Whether they are overweight or not, the damage that trucks do on the nation’s roads is well-documented. One out of eight traffic fatalities in 2005 was the result of a collision involving a truck, according to the National Center for Statistics and Analysis. During 2005 alone, 5,212 people died in truck-related accidents. That is almost twice the number of people who died in the September 11, 2001 terrorist attacks. Just one year of truck related deaths (over 5000), exceed the deaths in the five years of the current war (approximately 4200). In Georgia, many wrecks involve these big rigs and Georgia ranks among the top five states in the nation in the number of fatalities due to crashes of large trucks.


Even the regulations and rules intended to make trucking safe and make companies carry minimum insurance, are subject to political influence. This become clear in states such as Georgia that have “exemptions” to the rules for trucks involved in the transportation of Agricultural products and Forest products (logging trucks). The results are many dangerous trucks operating along the highways and back roads of Georgia that are dangerous and inadequately insured. Many trailers have no insurance. Inadequate liability insurance leaves the medical expenses of injured people to the Georgia taxpayers.


The insurance companies for trucking companies have “rapid response teams”. They often are at the scene even before emergency responders. Many attorneys have alleged at trucking seminars, that they have had cases where insurers hired investigators and experts, who have removed log books (both sets), tampered with GPS and data recorders (black boxes), taken photographs, and interviewed witnesses within minutes of a wreck. Folks hired by the insurance company document evidence and claim “work product” protections. This information, if discovered, could document negligent conduct by the trucker and their employer. This practice would suggest the similar need for someone involved in a trucking accident or their family to contact legal representation immediately.


In Georgia, a trucking company involved in intra-state commerce (only within Georgia) is only required to keep $100,000.00 in liability insurance! For interstate (multistate) travel the requirement is $750,000.00 in liability insurance. Some companies, due to their “contract” requirements with their customers, carry $1,000,000.00 in liability insurance. Unfortunately, these huge trucks cause so much damage and destruction in a wreck, even one million dollars is far insufficient to cover the actual damages. Our law firm has experienced many instances where such required insurance limits have fallen short. One example is where a truck caused over $200,000.00 in damages to the other vehicles. This property damage money had to be ducted from the aggravated or total limits, reducing the coverage available to the medical bills and lost wages of the injured people.

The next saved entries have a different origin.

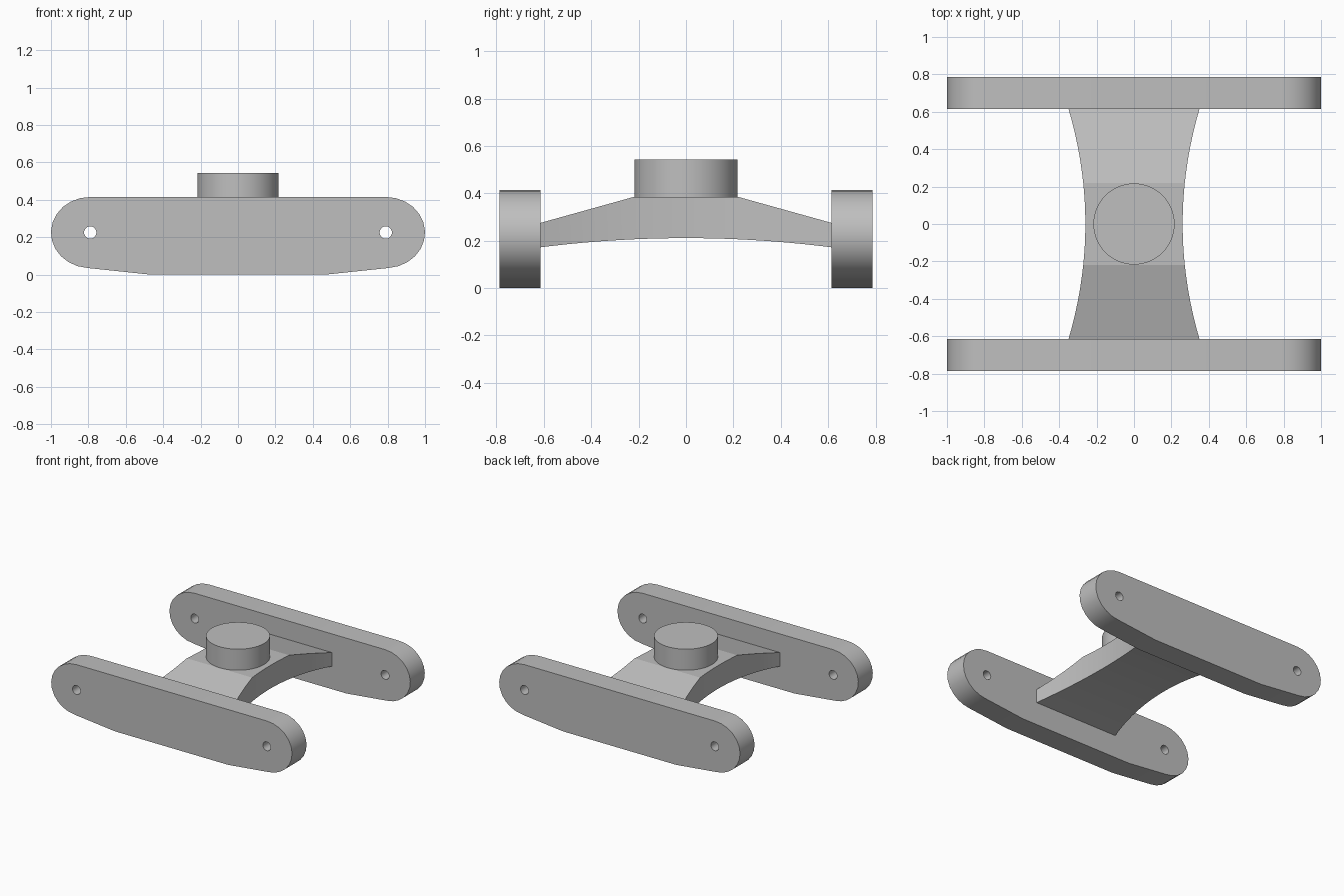
import bpy, bmesh, math

cube = bpy.data.objects.get("Cube")
if cube:
    bpy.data.objects.remove(cube)

grey = bpy.data.materials.new("plain_grey")
grey.use_nodes = True
colour = (0.52, 0.52, 0.52, 1)
grey.diffuse_color = colour
grey.node_tree.nodes["Principled BSDF"].inputs["Base Color"].default_value = colour

HOLE_X, HOLE_Z, HOLE_R = 0.79, 0.225, 0.033
PLATE_INNER, PLATE_OUTER = 0.615, 0.787


def finish(obj, angle):
    """Shade smooth below the given angle and assign the colour."""
    obj.data.materials.clear()
    obj.data.materials.append(grey)
    bpy.ops.object.select_all(action='DESELECT')
    obj.select_set(True)
    bpy.context.view_layer.objects.active = obj
    bpy.ops.object.shade_smooth_by_angle(angle=math.radians(angle))


def arc(cx, cz, rx, rz, start, end, count):
    """Points along an elliptical arc, angles in degrees."""
    angles = [math.radians(start + (end - start) * i / count) for i in range(count + 1)]
    return [(cx + rx * math.cos(a), cz + rz * math.sin(a)) for a in angles]


def side_plate(name, y):
    """Rounded bar outline with two round holes, filled and extruded."""
    right = [(0.47, 0)] + arc(HOLE_X, HOLE_Z, 0.21, 0.19, -86, 90, 12)
    outline = right + [(-x, z) for x, z in reversed(right)]
    holes = [arc(s * HOLE_X, HOLE_Z, HOLE_R, HOLE_R, 0, 345, 23) for s in (-1, 1)]
    curve = bpy.data.curves.new(name, 'CURVE')
    curve.dimensions = '2D'
    curve.fill_mode = 'BOTH'
    curve.extrude = (PLATE_OUTER - PLATE_INNER) / 2
    for loop in [outline] + holes:
        spline = curve.splines.new('POLY')
        spline.points.add(len(loop) - 1)
        for point, (x, z) in zip(spline.points, loop):
            point.co = (x, z, 0, 1)
        spline.use_cyclic_u = True
    obj = bpy.data.objects.new(name, curve)
    bpy.context.collection.objects.link(obj)
    obj.location.y = y
    obj.rotation_euler.x = math.pi / 2
    bpy.ops.object.select_all(action='DESELECT')
    obj.select_set(True)
    bpy.context.view_layer.objects.active = obj
    bpy.ops.object.convert(target='MESH')
    obj = bpy.context.object
    # Weld caps to walls
    bm = bmesh.new()
    bm.from_mesh(obj.data)
    bmesh.ops.remove_doubles(bm, verts=bm.verts, dist=0.0005)
    bmesh.ops.recalc_face_normals(bm, faces=bm.faces)
    bm.to_mesh(obj.data)
    bm.free()
    finish(obj, 30)


middle = (PLATE_INNER + PLATE_OUTER) / 2
side_plate("front_side_plate", -middle)
side_plate("back_side_plate", middle)

# Waisted bridge: flat crown, sloping shoulders, arched underside
CROWN = 0.22
half = [CROWN * i / 4 for i in range(4)]
half += [CROWN + (PLATE_INNER - CROWN) * i / 8 for i in range(9)]
stations = [-y for y in reversed(half[1:])] + half
bm = bmesh.new()
rings = []
for y in stations:
    t = abs(y) / PLATE_INNER
    width = 0.26 + 0.09 * t * t
    slope = max(0, abs(y) - CROWN) / (PLATE_INNER - CROWN)
    top = 0.385 - 0.11 * slope
    bottom = 0.211 - 0.039 * t * t
    corners = ((-width, bottom), (width, bottom), (width, top), (-width, top))
    rings.append([bm.verts.new((x, y, z)) for x, z in corners])
for a, b in zip(rings, rings[1:]):
    for i in range(4):
        j = (i + 1) % 4
        bm.faces.new((a[i], a[j], b[j], b[i]))
bm.faces.new(rings[0])
bm.faces.new(rings[-1])
bmesh.ops.recalc_face_normals(bm, faces=bm.faces)
mesh = bpy.data.meshes.new("bridge")
bm.to_mesh(mesh)
bm.free()
bridge = bpy.data.objects.new("bridge", mesh)
bpy.context.collection.objects.link(bridge)
finish(bridge, 10)

# Round boss on the crown
bpy.ops.mesh.primitive_cylinder_add(vertices=64, radius=0.217, depth=0.17, location=(0, 0, 0.458))
boss = bpy.context.object
boss.name = "centre_boss"
finish(boss, 30)
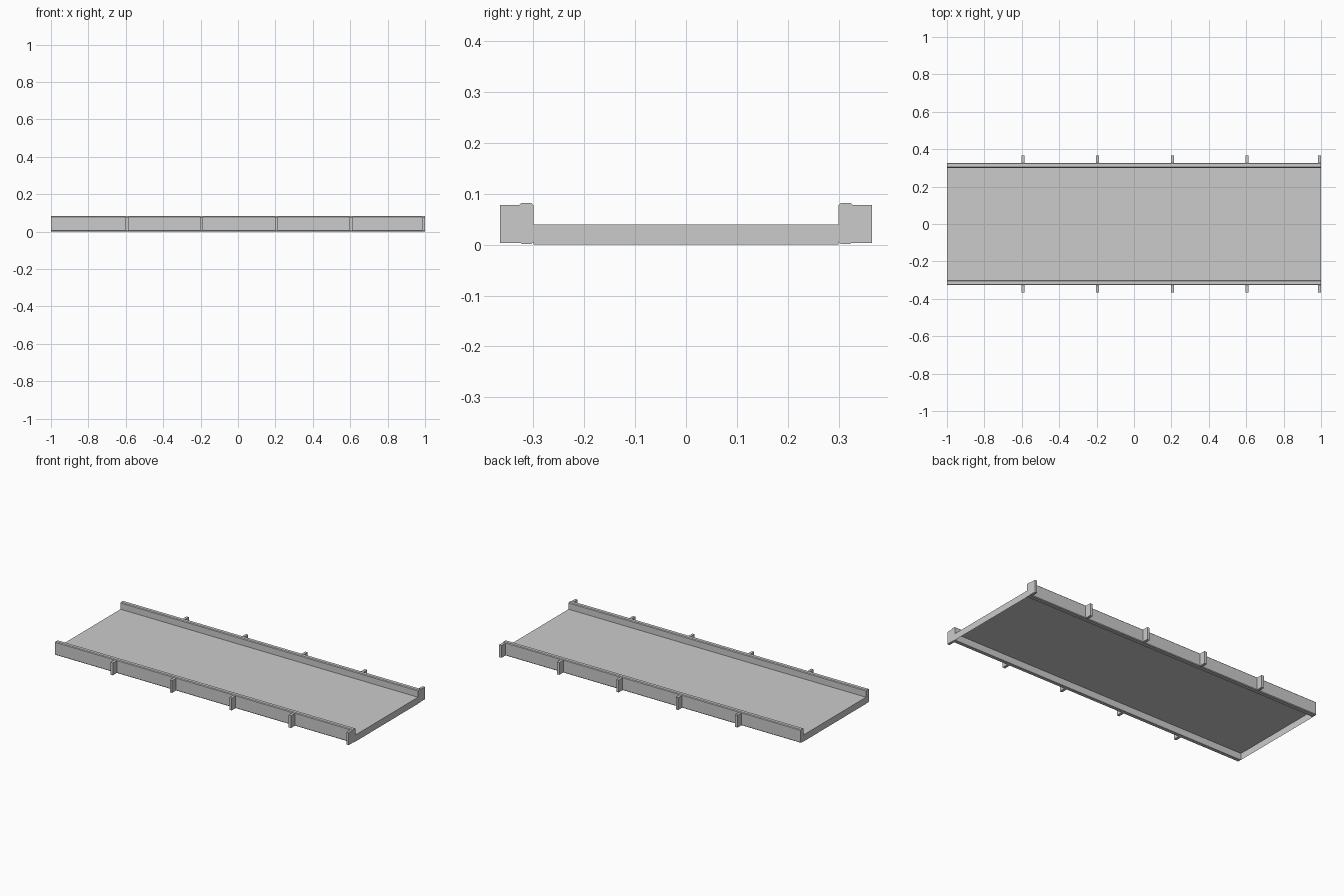
import bpy, bmesh

if "Cube" in bpy.data.objects:
    bpy.data.objects.remove(bpy.data.objects["Cube"])

RAIL_IN, RAIL_OUT = 0.30, 0.327
DECK_TOP = 0.04


def box(name, lo, hi, bevel=0.0, open_bottom=False):
    bm = bmesh.new()
    bmesh.ops.create_cube(bm, size=1)
    for v in bm.verts:
        v.co = [(a + b) / 2 + c * (b - a) for a, b, c in zip(lo, hi, v.co)]
    bm.normal_update()
    if open_bottom:
        bottom = [f for f in bm.faces if f.normal.z < -0.5]
        bmesh.ops.delete(bm, geom=bottom, context='FACES_ONLY')
    if bevel:
        # chamfer only the long edges
        edges = [e for e in bm.edges
                 if abs(e.verts[0].co.x - e.verts[1].co.x) > 1]
        bmesh.ops.bevel(bm, geom=edges, offset=bevel, segments=1,
                        affect='EDGES')
    mesh = bpy.data.meshes.new(name)
    bm.to_mesh(mesh)
    bm.free()
    obj = bpy.data.objects.new(name, mesh)
    bpy.context.collection.objects.link(obj)
    return obj


def mirror_y(obj):
    mod = obj.modifiers.new("mirror", 'MIRROR')
    mod.use_axis = (False, True, False)
    mod.use_mirror_merge = False


# Belt deck: shallow tray, open underneath
box("deck", (-1, -RAIL_IN, 0), (1, RAIL_IN, DECK_TOP), open_bottom=True)

# Side rails with chamfered long edges
mirror_y(box("side_rail", (-1, RAIL_IN, 0.001), (1, RAIL_OUT, 0.082),
             bevel=0.004))

# Outer ribs, the last one flush with the right end
for i, x in enumerate((-0.594, -0.195, 0.205, 0.604, 0.992)):
    mirror_y(box(f"rib_{i + 1}", (x - 0.008, RAIL_OUT - 0.01, 0.003),
                 (x + 0.008, 0.365, 0.078)))
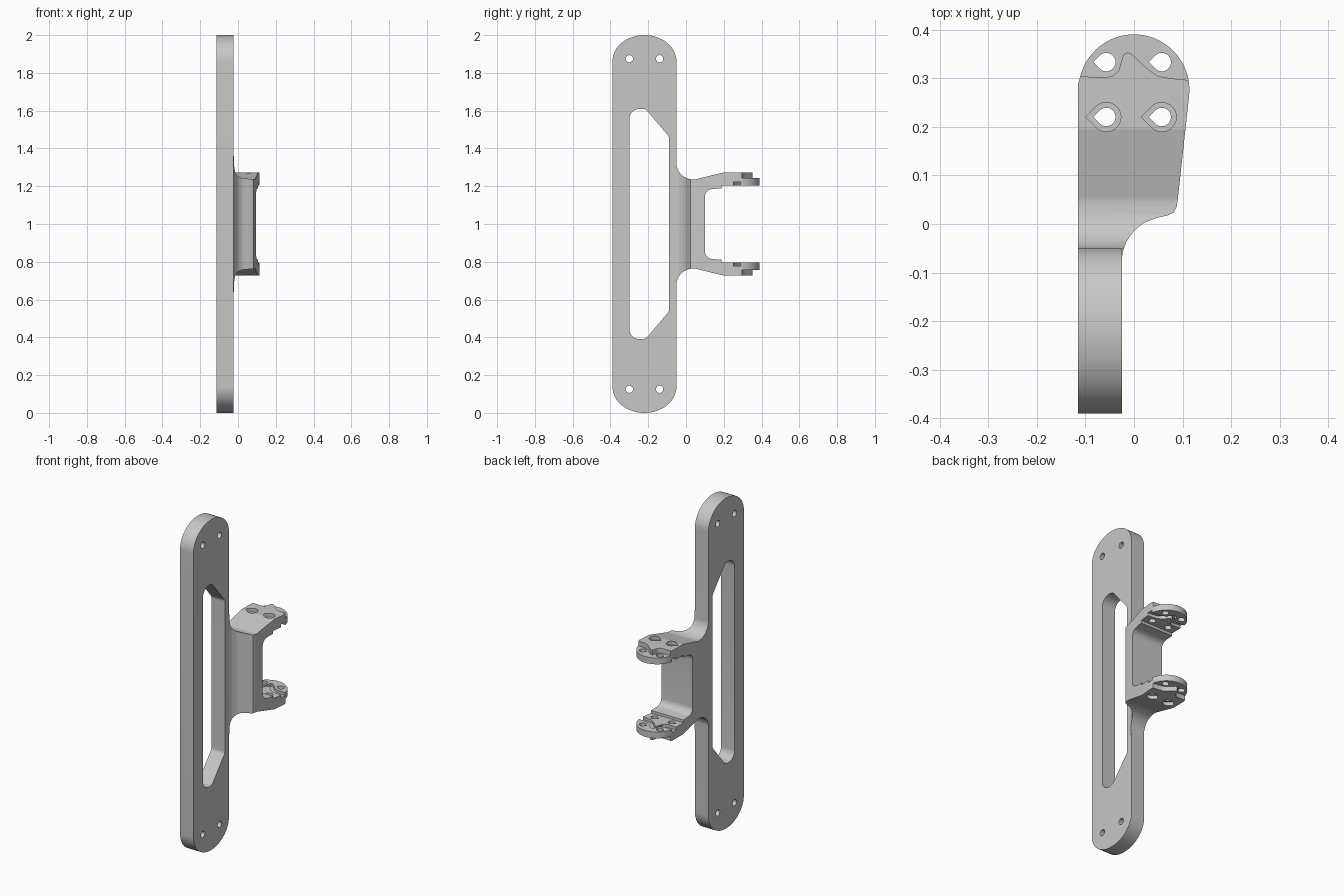
import bpy, bmesh, math
from mathutils import Vector

if "Cube" in bpy.data.objects:
    bpy.data.objects.remove(bpy.data.objects["Cube"])

grey = bpy.data.materials.new("plain grey")
grey.diffuse_color = (0.57, 0.57, 0.57, 1)
grey.use_nodes = True
grey.node_tree.nodes["Principled BSDF"].inputs["Base Color"].default_value = grey.diffuse_color


def prism(name, pts, axis, lo, hi):
    """Extrude a 2D outline along x (points are y,z) or z (points are x,y)."""
    place = (lambda p, d: (d, p[0], p[1])) if axis == 'x' else (lambda p, d: (p[0], p[1], d))
    bm = bmesh.new()
    face = bm.faces.new([bm.verts.new(place(p, lo)) for p in pts])
    top = bmesh.ops.extrude_face_region(bm, geom=[face])
    shift = Vector(place((0, 0), hi - lo))
    bmesh.ops.translate(bm, vec=shift, verts=[v for v in top['geom'] if isinstance(v, bmesh.types.BMVert)])
    bmesh.ops.recalc_face_normals(bm, faces=bm.faces)
    if bm.calc_volume(signed=True) < 0:
        bmesh.ops.reverse_faces(bm, faces=bm.faces)
    mesh = bpy.data.meshes.new(name)
    bm.to_mesh(mesh)
    bm.free()
    mesh.materials.append(grey)
    ob = bpy.data.objects.new(name, mesh)
    bpy.context.collection.objects.link(ob)
    return ob


def combine(ob, tool, op):
    """Boolean, apply it, and drop the tool."""
    mod = ob.modifiers.new("bool", 'BOOLEAN')
    mod.operation, mod.solver, mod.object = op, 'EXACT', tool
    bpy.context.view_layer.objects.active = ob
    bpy.ops.object.modifier_apply(modifier=mod.name)
    bpy.data.objects.remove(tool)


def rounded(corners, n=8):
    """Polygon with filleted corners; each corner is (u, v, radius)."""
    out = []
    for i, (u, v, r) in enumerate(corners):
        p = Vector((u, v))
        a = (Vector(corners[i - 1][:2]) - p).normalized()
        b = (Vector(corners[(i + 1) % len(corners)][:2]) - p).normalized()
        if r == 0:
            out.append(tuple(p))
            continue
        half = a.angle(b) / 2
        c = p + (a + b).normalized() * (r / math.sin(half))
        s, e = p + a * (r / math.tan(half)) - c, p + b * (r / math.tan(half)) - c
        total = s.angle(e)
        for k in range(n + 1):
            t = k / n
            d = (s * math.sin((1 - t) * total) + e * math.sin(t * total)) / math.sin(total)
            out.append(tuple(c + d))
    return out


def circle(u, v, r, n=24):
    return [(u + r * math.cos(2 * math.pi * i / n), v + r * math.sin(2 * math.pi * i / n)) for i in range(n)]


def teardrop(u, v, r, n=20):
    """Circle with a 90 degree point toward -x."""
    arc = [math.radians(-135 + 270 * i / n) for i in range(n + 1)]
    return [(u + r * math.cos(a), v + r * math.sin(a)) for a in arc] + [(u - r * math.sqrt(2), v)]


def mirrored(half):
    """Complete an outline by reflecting it about z = 1."""
    return half + [(c[0], 2 - c[1], *c[2:]) for c in reversed(half)]


# long back plate with bowed ends
end = []
for i in range(33):
    a = math.pi * i / 32
    end.append((-0.22 - 0.17 * math.cos(a), 1.855 + 0.145 * max(math.sin(a), 0) ** 0.95))
end = end[::-1]
plate = prism("mounting_bracket", mirrored(end), 'x', -0.115, -0.025)

# window through the plate
slot = mirrored([(-0.30, 1.61, 0.055), (-0.215, 1.61, 0.04), (-0.09, 1.463, 0.03)])
combine(plate, prism("window_cutter", rounded(slot), 'x', -0.3, 0.3), 'DIFFERENCE')

# screw holes
for y in (-0.30, -0.14):
    for z in (0.125, 1.875):
        combine(plate, prism("screw_cutter", circle(y, z, 0.019), 'x', -0.3, 0.3), 'DIFFERENCE')

# C-shaped clevis, side profile
side = mirrored([(-0.075, 1.36, 0), (-0.051, 1.36, 0), (-0.051, 1.236, 0.088), (0.05, 1.236, 0.05),
                 (0.195, 1.272, 0.02), (0.42, 1.272, 0), (0.42, 1.205, 0), (0.187, 1.205, 0),
                 (0.187, 1.189, 0), (0.10, 1.182, 0.042)])
clevis = prism("clevis", rounded(side), 'x', -0.2, 0.2)

# clevis outline seen from above
nose = [(0.114 * math.cos(math.radians(a)), 0.276 + 0.114 * math.sin(math.radians(a)))
        for a in range(-5, 164, 6)]
plan = [(-0.115, -0.12), (-0.026, -0.12), (-0.024, -0.06), (-0.016, -0.037), (0.0, -0.014),
        (0.02, 0.002), (0.045, 0.012), (0.07, 0.018), (0.082, 0.024), (0.088, 0.036),
        (0.09, 0.05)] + nose + [(-0.115, 0.288)]
combine(clevis, prism("plan_cutter", plan, 'z', 0.5, 1.5), 'INTERSECT')

# wavy edge used by the outer step and the inner groove
wave = [(-0.16, 0.306), (-0.115, 0.304), (-0.06, 0.301), (-0.043, 0.305), (-0.031, 0.316), (-0.026, 0.335),
        (-0.021, 0.349), (-0.013, 0.353), (-0.004, 0.349), (0.03, 0.317), (0.05, 0.304),
        (0.08, 0.299), (0.16, 0.292)]
step = wave + [(0.16, 0.5), (-0.16, 0.5)]
groove = [(x, y - 0.008) for x, y in wave] + [(x, y - 0.045) for x, y in reversed(wave)]


def cut_both(outline, lo, hi):
    """Cut the upper ear and the matching lower ear."""
    combine(clevis, prism("ear_cutter", outline, 'z', lo, hi), 'DIFFERENCE')
    combine(clevis, prism("ear_cutter", outline, 'z', 2 - hi, 2 - lo), 'DIFFERENCE')


cut_both(step, 1.243, 1.4)
cut_both(groove, 1.1, 1.222)
for x in (-0.057, 0.057):
    cut_both(teardrop(x, 0.22, 0.030), 1.25, 1.4)     # counterbore
    for y in (0.22, 0.333):
        cut_both(teardrop(x, y, 0.019), 1.1, 1.4)     # through hole

combine(plate, clevis, 'UNION')

# smooth curved walls, sharp rims
bpy.ops.object.select_all(action='DESELECT')
plate.select_set(True)
bpy.context.view_layer.objects.active = plate
bpy.ops.object.shade_smooth_by_angle(angle=math.radians(30))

If most truckers being underinsured is not bad enough, often times the worker’s compensation insurance carrier, the Group Health carrier, Medicaid, Medicare, Social Security, Tri Care, Champus, and any med-pay carriers are all in line with their hands out asking for a share of the proceeds through off-sets, reimbursement and subrogation (paid back). A collision involves the law of physics, when a car and a truck collide, the car losses. A typical locomotive weighs about 300,000 pounds. Many over loaded trucks reach near half that weight. A collision that ends in multiple injuries and fatalities is not only preventable, but sadly the trucking company is often inadequately insured.


Anyone who assumes that a large semi-truck wreck is just a bigger car wreck is dangerously naive. Investigation, discovery, technology and law involved in the crashes of large commercial trucks are substantially different from other motor vehicle accident cases. You and the truck accident lawyer that you hire must know the difference to prevent the insurer from short changing you or your family in a recovery for injuries and damages associated with and eighteen-wheeled collision.


The purpose of filing a truck accident claim is to make the at fault party, who is responsible for an injury or damages, “financially accountable” and not put the burden or costs on the family or the tax payer.

If you have an important decision, choose well.

Make it a great day!

Howard Spiva (email) (main web page)
(912) 920-2000